As soon as Jean Argles, nee Owtram, turned 18 in 1943, she knew exactly what she had to do. It was the height of World War Two and among her birthday cards was a letter from the FANY – the First Aid Nursing Yeomanry – asking if she was interested in joining up.
“Was I ever!” Jean exclaims as she remembers her excitement at the invitation. A couple of days later, she travelled to London for an interview. “I’d been told by a friend that I should dress plainly. No make-up and definitely no nail polish. I had to make it clear that I was a serious person.”
The First Aid Nursing Yeomanry was looking for a very particular sort of young woman. Founded in 1907, the FANY was formed to deliver first aid in the battlefield. The very earliest recruits were expected to be excellent horsewomen and trained in cavalry work. During the First World War, they drove ambulances to the front line. As it happened, Jean was an experienced rider but at her interview she was surprised when the officer in charge suddenly asked if she was any good at crosswords instead. “I wondered what on earth was going on,” Jean says. “I thought they were just filling time. I told them that of course I liked crosswords. There wasn’t much else to do in the evening at home in Lancashire. I thought nothing more of it.”

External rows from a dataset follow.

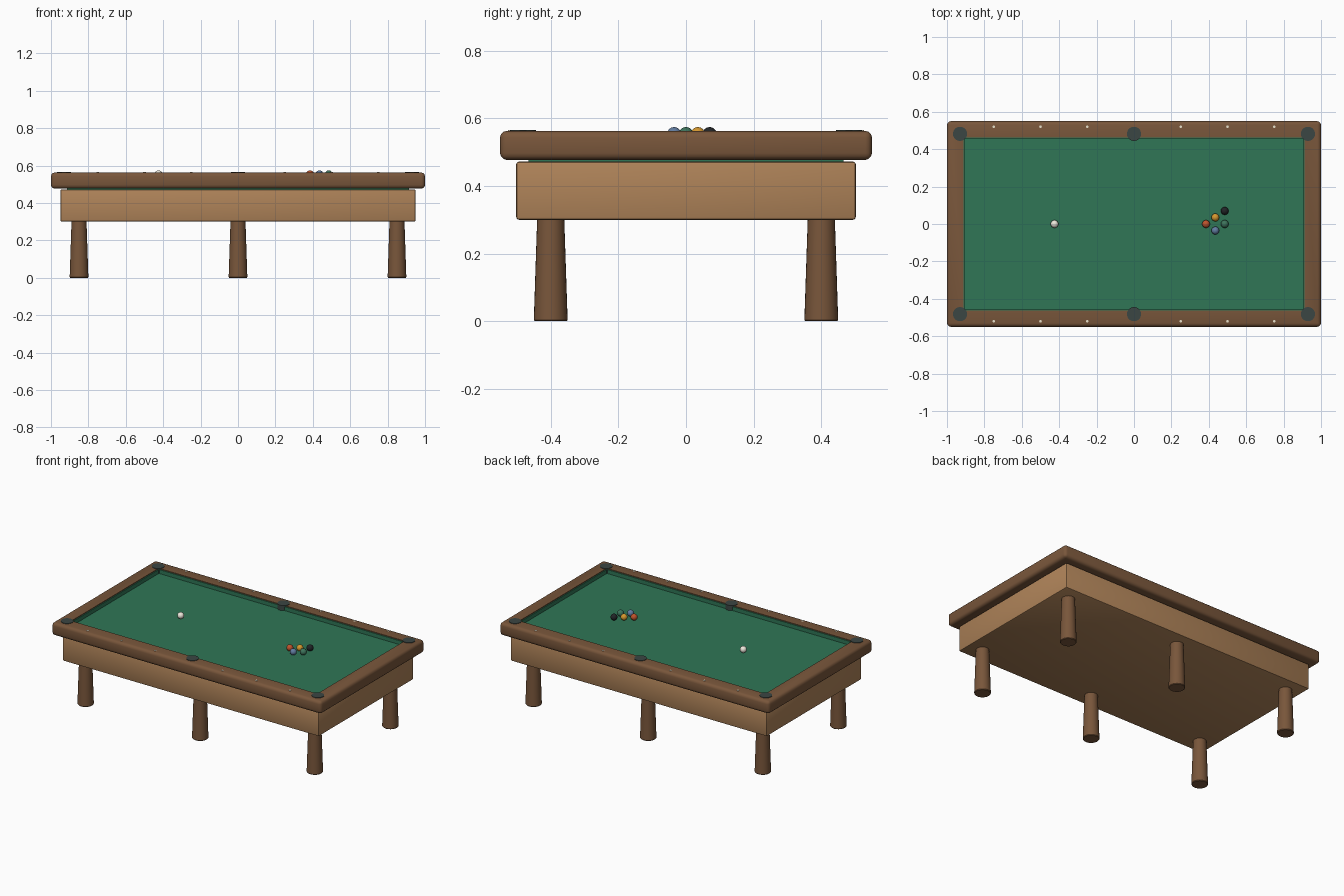
import bpy, bmesh, math

if "Cube" in bpy.data.objects:
    bpy.data.objects.remove(bpy.data.objects["Cube"])


def material(name, srgb):
    m = bpy.data.materials.new(name)
    m.diffuse_color = (*[c ** 2.2 for c in srgb], 1)
    m.use_nodes = True
    m.node_tree.nodes["Principled BSDF"].inputs["Base Color"].default_value = m.diffuse_color
    return m


DARK = material("dark_wood", (0.47, 0.34, 0.24))
LIGHT = material("light_wood", (0.68, 0.51, 0.35))
FELT = material("felt_green", (0.20, 0.46, 0.34))
POCKET = material("pocket_dark", (0.24, 0.28, 0.27))
IVORY = material("ivory", (0.92, 0.89, 0.80))


def finish(o, name, mat, smooth=True):
    o.name = name
    o.data.materials.append(mat)
    if smooth:
        bpy.ops.object.select_all(action='DESELECT')
        o.select_set(True)
        bpy.context.view_layer.objects.active = o
        bpy.ops.object.shade_smooth_by_angle(angle=math.radians(35))
    return o


def from_bmesh(bm, name, mat, smooth=True):
    bmesh.ops.recalc_face_normals(bm, faces=bm.faces)
    me = bpy.data.meshes.new(name)
    bm.to_mesh(me)
    bm.free()
    o = bpy.data.objects.new(name, me)
    bpy.context.collection.objects.link(o)
    return finish(o, name, mat, smooth)


def box(name, hx, hy, z0, z1, mat, bevel=0.0):
    bm = bmesh.new()
    bmesh.ops.create_cube(bm, size=1)
    for v in bm.verts:
        v.co = (v.co.x * 2 * hx, v.co.y * 2 * hy, z0 + (v.co.z + 0.5) * (z1 - z0))
    if bevel:
        bmesh.ops.bevel(bm, geom=bm.edges[:], offset=bevel, segments=2,
                        profile=0.5, affect='EDGES')
    return from_bmesh(bm, name, mat)


def frame(name, outer, inner, z0, z1, mat, bevel=0.0):
    """Rectangular ring with rounded outer edges."""
    bm = bmesh.new()
    loops = []
    for (hx, hy), z in ((outer, z0), (outer, z1), (inner, z1), (inner, z0)):
        loops.append([bm.verts.new((sx * hx, sy * hy, z))
                      for sx, sy in ((-1, -1), (1, -1), (1, 1), (-1, 1))])
    for i in range(4):
        a, b = loops[i], loops[(i + 1) % 4]
        for j in range(4):
            k = (j + 1) % 4
            bm.faces.new((a[j], a[k], b[k], b[j]))
    if bevel:
        out = set(loops[0] + loops[1])
        edges = [e for e in bm.edges if e.verts[0] in out and e.verts[1] in out]
        bmesh.ops.bevel(bm, geom=edges, offset=bevel, segments=3,
                        profile=0.5, affect='EDGES')
    return from_bmesh(bm, name, mat)


def lathe(name, profile, x, y, mat, n=28):
    """Capped turned solid from (radius, z) points."""
    bm = bmesh.new()
    rings = [[bm.verts.new((x + r * math.cos(2 * math.pi * i / n),
                            y + r * math.sin(2 * math.pi * i / n), z))
              for i in range(n)] for r, z in profile]
    for a, b in zip(rings, rings[1:]):
        for i in range(n):
            j = (i + 1) % n
            bm.faces.new((a[i], a[j], b[j], b[i]))
    bm.faces.new(rings[0])
    bm.faces.new(rings[-1])
    return from_bmesh(bm, name, mat)


# Cabinet, playing bed, rail frame and cushion lining
box("cabinet", 0.95, 0.502, 0.30, 0.472, LIGHT, 0.008)
box("felt_bed", 0.915, 0.465, 0.46, 0.532, FELT)
frame("rail_frame", (1.0, 0.55), (0.912, 0.462), 0.477, 0.563, DARK, 0.02)
frame("cushions", (0.914, 0.464), (0.906, 0.456), 0.525, 0.558, FELT)

# Six tapered legs
for x in (-0.85, 0, 0.85):
    for y in (-0.4, 0.4):
        lathe("leg", [(0.047, 0), (0.05, 0.004), (0.04, 0.305)], x, y, DARK)

# Pockets and sight markers along both long rails
for y in (-1, 1):
    for x in (-0.93, 0, 0.93):
        lathe("pocket", [(0.038, 0.525), (0.038, 0.566)], x, y * 0.482, POCKET)
    for x in (-0.75, -0.5, -0.25, 0.25, 0.5, 0.75):
        lathe("sight_marker", [(0.007, 0.555), (0.007, 0.565)], x, y * 0.52, IVORY, 12)

# Balls: cue ball and a partial rack
R = 0.021
balls = [("cue_ball", -0.425, 0, (0.93, 0.91, 0.86)),
         ("red_ball", 0.385, 0, (0.74, 0.33, 0.19)),
         ("yellow_ball", 0.435, 0.035, (0.83, 0.59, 0.20)),
         ("blue_ball", 0.435, -0.035, (0.38, 0.48, 0.62)),
         ("green_ball", 0.485, 0, (0.25, 0.45, 0.36)),
         ("black_ball", 0.485, 0.07, (0.15, 0.16, 0.17))]
for name, x, y, col in balls:
    bpy.ops.mesh.primitive_uv_sphere_add(segments=24, ring_count=14, radius=R,
                                         location=(x, y, 0.532 + R))
    finish(bpy.context.object, name, material(name, col))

Join our new commenting forum
Join thought-provoking conversations, follow other Independent readers and see their replies